302. Current management of cardiac implantable electronic device infections: results of an Emerging Infections Network survey
Session: Poster Abstract Session: HAI: Device Associated Infections
Thursday, October 8, 2015
Room: Poster Hall
Posters
  • ID Week 2015 EIN Pacemaker Survey.pdf (295.8 kB)
  • Background: Infectious disease (ID) specialists are frequently involved in the care of patients with cardiac implantable electronic device (CIED) infections.  While guidelines exist for managing these infections, supporting literature is largely based on expert opinion.  We sought to better understand current CIED treatment practices of ID physicians. 

    Methods: A seven-question electronic survey of ID physician members of the Emerging Infections Network (EIN), a CDC-sponsored sentinel network, in late January 2015.

    Results: 543/1,185 (46%) EIN members responded.  We excluded 183/543 (34%) respondents who had not treated CIED infections in the past year.  166/360 (46%) reported having treated <5 CIED infections in the past year.  Respondents predominantly favored complete device removal for patients with a pocket infection [293/359 (82%)] or lead-associated endocarditis [356/360 (99%)].  Complete removal was less frequently [164/358 (46%)] recommended for occult bacteremia, and few [40/355 (11%)] felt it necessary when bacteremia was attributable to a non-cardiovascular source.  Isolation of S. aureus was a key reason for recommending complete device removal.  Respondents were more likely to treat S. aureus bacteremia with antibiotics for >4 weeks compared to Gram-positive bacteremia other than S. aureus or Gram-negative bacteremia (64%, 31%, and 23%, respectively; p<0.0001).  306/355 (86%) treated lead-associated endocarditis for >4 weeks.  175/355 (49%) of respondents favored a brief device-free interval (2-6 days) until CIED reimplantation in patients with a pacemaker-dependent arrhythmia, but 260/356 (73%) favored waiting ≥1 week for patients requiring a CIED for primary prevention of sudden cardiac death and 246/353 (70%) for secondary prevention.  For patients with lead-associated endocarditis where complete CIED removal was not possible, respondents favored chronic suppression with oral antibiotics after initial intravenous therapy [33/360 (93%)]; most recommended treatment for an indefinite period [239/329 (73%)].

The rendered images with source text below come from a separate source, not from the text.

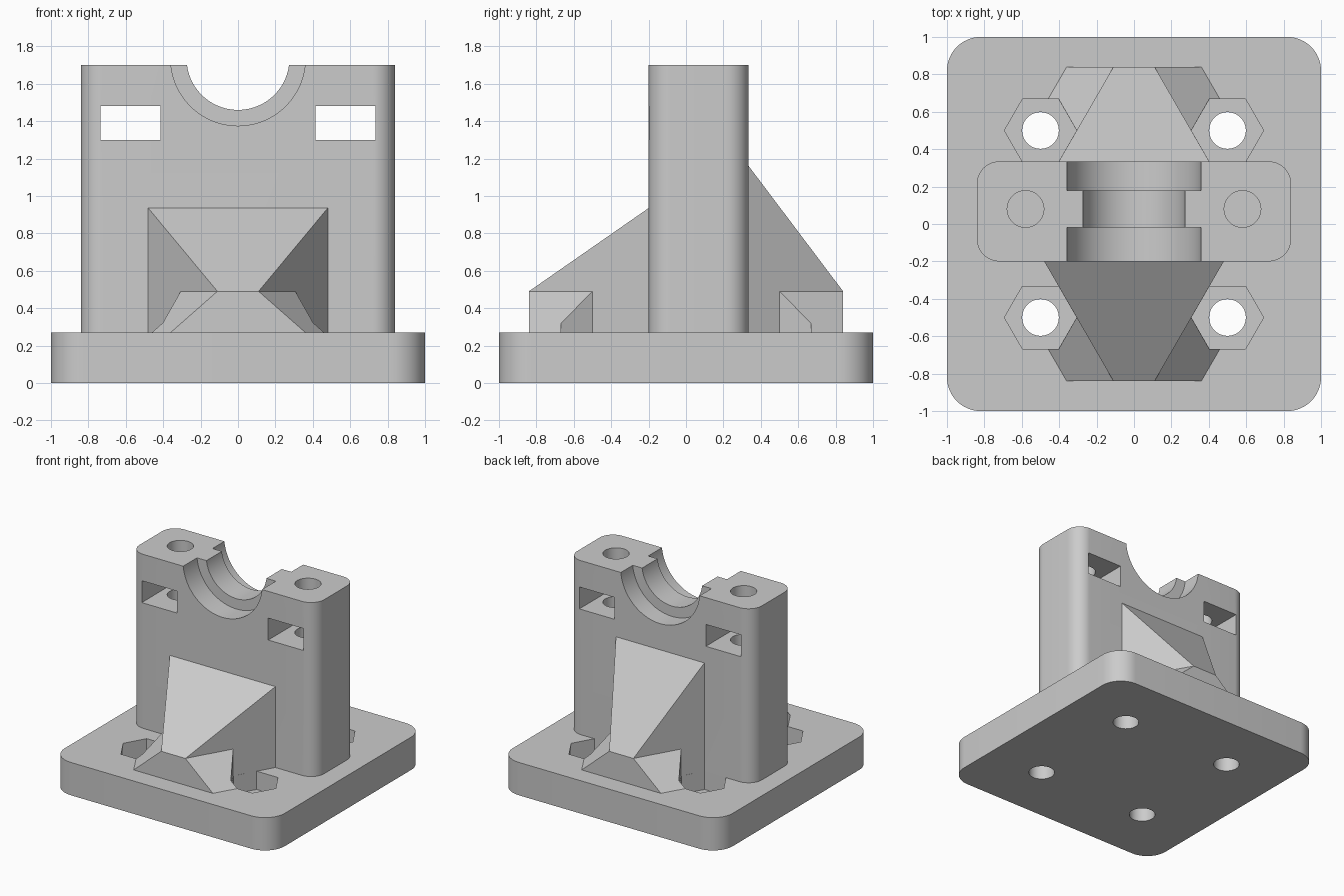
import bpy, bmesh
from math import pi, cos, sin, radians
from mathutils import Matrix

cube = bpy.data.objects.get("Cube")
if cube:
    bpy.data.objects.remove(cube, do_unlink=True)

grey = bpy.data.materials.new("plain_grey")
grey.use_nodes = True
grey.diffuse_color = (0.6, 0.6, 0.6, 1)
grey.node_tree.nodes["Principled BSDF"].inputs["Base Color"].default_value = (0.6, 0.6, 0.6, 1)

BASE_TOP, TOP, STEP = 0.27, 1.70, 0.49
FRONT, BACK = -0.20, 0.335          # pillar faces
END = 0.84                          # outer end of the gussets
BORE_Z = 1.735


def finish(name, bm):
    bmesh.ops.recalc_face_normals(bm, faces=bm.faces)
    mesh = bpy.data.meshes.new(name)
    bm.to_mesh(mesh)
    bm.free()
    mesh.materials.append(grey)
    obj = bpy.data.objects.new(name, mesh)
    bpy.context.collection.objects.link(obj)
    return obj


def prism(name, plan, bottom, top):
    """Upright solid over a plan outline; top is a height rule of x and y."""
    bm = bmesh.new()
    low = [bm.verts.new((x, y, bottom)) for x, y in plan]
    high = [bm.verts.new((x, y, top(x, y))) for x, y in plan]
    bm.faces.new(low)
    bm.faces.new(high)
    n = len(plan)
    for i in range(n):
        j = (i + 1) % n
        bm.faces.new((low[i], low[j], high[j], high[i]))
    return finish(name, bm)


def rounded(x0, x1, y0, y1, r, steps=12):
    corners = ((x1 - r, y1 - r), (x0 + r, y1 - r), (x0 + r, y0 + r), (x1 - r, y0 + r))
    return [(cx + r * cos(q * pi / 2 + s * pi / 2 / steps),
             cy + r * sin(q * pi / 2 + s * pi / 2 / steps))
            for q, (cx, cy) in enumerate(corners) for s in range(steps + 1)]


def cylinder(name, centre, radius, depth, sides=64, along_y=False):
    bm = bmesh.new()
    matrix = Matrix.Translation(centre)
    if along_y:
        matrix = matrix @ Matrix.Rotation(pi / 2, 4, 'X')
    bmesh.ops.create_cone(bm, cap_ends=True, segments=sides, radius1=radius,
                          radius2=radius, depth=depth, matrix=matrix)
    return finish(name, bm)


def box(name, centre, size):
    bm = bmesh.new()
    bmesh.ops.create_cube(bm, size=1, matrix=Matrix.Translation(centre) @ Matrix.Diagonal((*size, 1)))
    return finish(name, bm)


def cut(target, cutters):
    bpy.context.view_layer.objects.active = target
    for cutter in cutters:
        cutter.hide_render = True
        mod = target.modifiers.new("cut", 'BOOLEAN')
        mod.operation, mod.solver, mod.object = 'DIFFERENCE', 'EXACT', cutter
        bpy.ops.object.modifier_apply(modifier=mod.name)
        bpy.data.objects.remove(cutter, do_unlink=True)


def smooth(obj):
    bpy.ops.object.select_all(action='DESELECT')
    obj.select_set(True)
    bpy.context.view_layer.objects.active = obj
    bpy.ops.object.shade_smooth_by_angle(angle=radians(30))


# Base plate with four bolt holes and hexagonal nut pockets
base = prism("base_plate", rounded(-1, 1, -1, 1, 0.18), 0, lambda x, y: BASE_TOP)
cutters = []
for sx in (-1, 1):
    for sy in (-1, 1):
        hexagon = [(sx * 0.5 + 0.193 * cos(k * pi / 3), sy * 0.5 + 0.193 * sin(k * pi / 3))
                   for k in range(6)]
        cutters.append(prism("nut_cutter", hexagon, 0.12, lambda x, y: 0.4))
        cutters.append(cylinder("bolt_cutter", (sx * 0.5, sy * 0.5, 0.1), 0.098, 0.6, 48))
cut(base, cutters)
smooth(base)

# Upright pillar with stepped bore, nut slots and screw holes
pillar = prism("pillar", rounded(-0.84, 0.84, FRONT, BACK, 0.12), BASE_TOP, lambda x, y: TOP)
cutters = [cylinder("bore_cutter", (0, 0, BORE_Z), 0.275, 2, 96, True),
           cylinder("front_seat_cutter", (0, -0.27, BORE_Z), 0.36, 0.5, 96, True),
           cylinder("back_seat_cutter", (0, 0.43, BORE_Z), 0.36, 0.5, 96, True)]
for s in (-1, 1):
    cutters.append(box("slot_cutter", (s * 0.575, 0, 1.39), (0.32, 2, 0.18)))
    cutters.append(cylinder("screw_cutter", (s * 0.58, 0.08, 1.45), 0.098, 0.9, 48))
cut(pillar, cutters)
smooth(pillar)


def wall_x(y):
    """Half width of a gusset, widening toward the pillar."""
    return 0.11 + 0.578 * (END - abs(y))


# Sloping gussets and the low flanges beside their feet
for name, side, face, height in (("front", -1, FRONT, 0.935), ("back", 1, BACK, 1.16)):
    slope = (height - STEP) / (END - abs(face))
    end = side * END
    prism(name + "_gusset",
          [(-wall_x(face), face), (wall_x(face), face), (wall_x(end), end), (-wall_x(end), end)],
          BASE_TOP - 0.01, lambda x, y: STEP + slope * (END - abs(y)))
    for hand, s in (("right", -1), ("left", 1)):
        plan = [(0.11, END), (0.36, END), (0.46, 0.667), (0.402, 0.667), (wall_x(0.5), 0.5)]
        prism(f"{name}_{hand}_flange", [(s * x, side * y) for x, y in plan], BASE_TOP - 0.01,
              lambda x, y: STEP - 0.88 * (abs(x) - wall_x(y)))
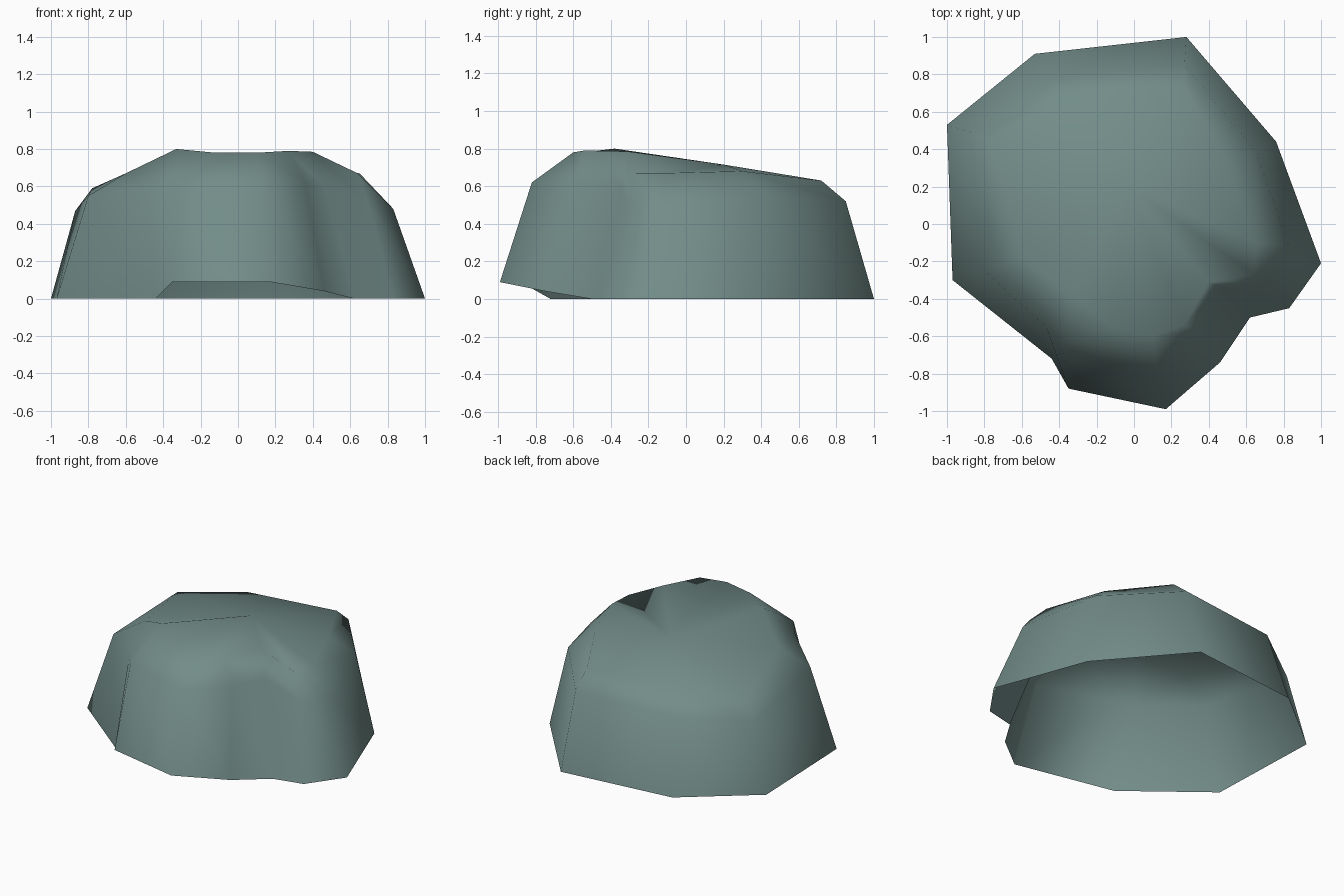
import bpy
import bmesh

if "Cube" in bpy.data.objects:
    bpy.data.objects.remove(bpy.data.objects["Cube"])

# Boulder shell outlines, counter-clockwise seen from below: foot, shoulder, crown edge
foot = [(-1, .53, 0), (-.53, .91, 0), (.28, 1, 0), (.76, .44, 0),
        (1, -.21, 0), (.83, -.45, 0), (.62, -.5, 0), (.46, -.74, .04),
        (.17, -.99, .09), (-.35, -.88, .09), (-.44, -.72, 0), (-.97, -.3, 0)]
shoulder = [(-.87, .49, .47), (-.46, .78, .5), (.27, .85, .52), (.65, .39, .55),
            (.83, -.12, .48), (.70, -.31, .5), (.46, -.34, .6), (.36, -.58, .62),
            (.13, -.82, .62), (-.38, -.66, .61), (-.47, -.55, .58), (-.8, -.25, .55)]
crown = [(-.78, .44, .59), (-.38, .66, .61), (.27, .72, .63), (.5, .3, .68),
         (.65, -.1, .67), (.64, -.27, .67), (.40, -.31, .785), (.27, -.54, .79),
         (.1, -.6, .78), (-.12, -.55, .78), (-.33, -.38, .8), (-.6, -.18, .67)]

bm = bmesh.new()
rings = [[bm.verts.new(p) for p in ring] for ring in (foot, shoulder, crown)]
n = len(foot)

# Walls between the rings; the underside stays open
for low, high in zip(rings, rings[1:]):
    for i in range(n):
        j = (i + 1) % n
        bm.faces.new((low[i], high[i], high[j], low[j]))

# Gently sloping top
peak = bm.verts.new((-.03, .2, .715))
for i in range(n):
    bm.faces.new((rings[2][i], peak, rings[2][(i + 1) % n]))

bmesh.ops.recalc_face_normals(bm, faces=bm.faces)
top = max(bm.faces, key=lambda f: f.calc_center_median().z)
if top.normal.z < 0:
    bmesh.ops.reverse_faces(bm, faces=bm.faces)
for f in bm.faces:
    f.smooth = True

mesh = bpy.data.meshes.new("boulder")
bm.to_mesh(mesh)
bm.free()

# Grey-green stone
stone = bpy.data.materials.new("grey_green_stone")
stone.diffuse_color = (.17, .265, .25, 1)
stone.use_nodes = True
stone.node_tree.nodes["Principled BSDF"].inputs["Base Color"].default_value = stone.diffuse_color
mesh.materials.append(stone)

boulder = bpy.data.objects.new("boulder", mesh)
bpy.context.collection.objects.link(boulder)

    Conclusion: In the setting of CIED infections, ID physicians favored a combination of complete device removal and prolonged antibiotic therapy, particularly in the setting of S. aureus infection.

    Stephen Liang, MD1, Susan E. Beekmann, RN, MPH2, Philip M. Polgreen, MD2 and David K. Warren, MD, MPH, FIDSA, FSHEA1, (1)Division of Infectious Diseases, Washington University School of Medicine, St. Louis, MO, (2)Division of Infectious Diseases, Department of Internal Medicine, University of Iowa Carver College of Medicine, Iowa City, IA

    Disclosures:

    S. Liang, None

    S. E. Beekmann, None

    P. M. Polgreen, None

    D. K. Warren, None

    Findings in the abstracts are embargoed until 12:01 a.m. PDT, Wednesday Oct. 7th with the exception of research findings presented at the IDWeek press conferences.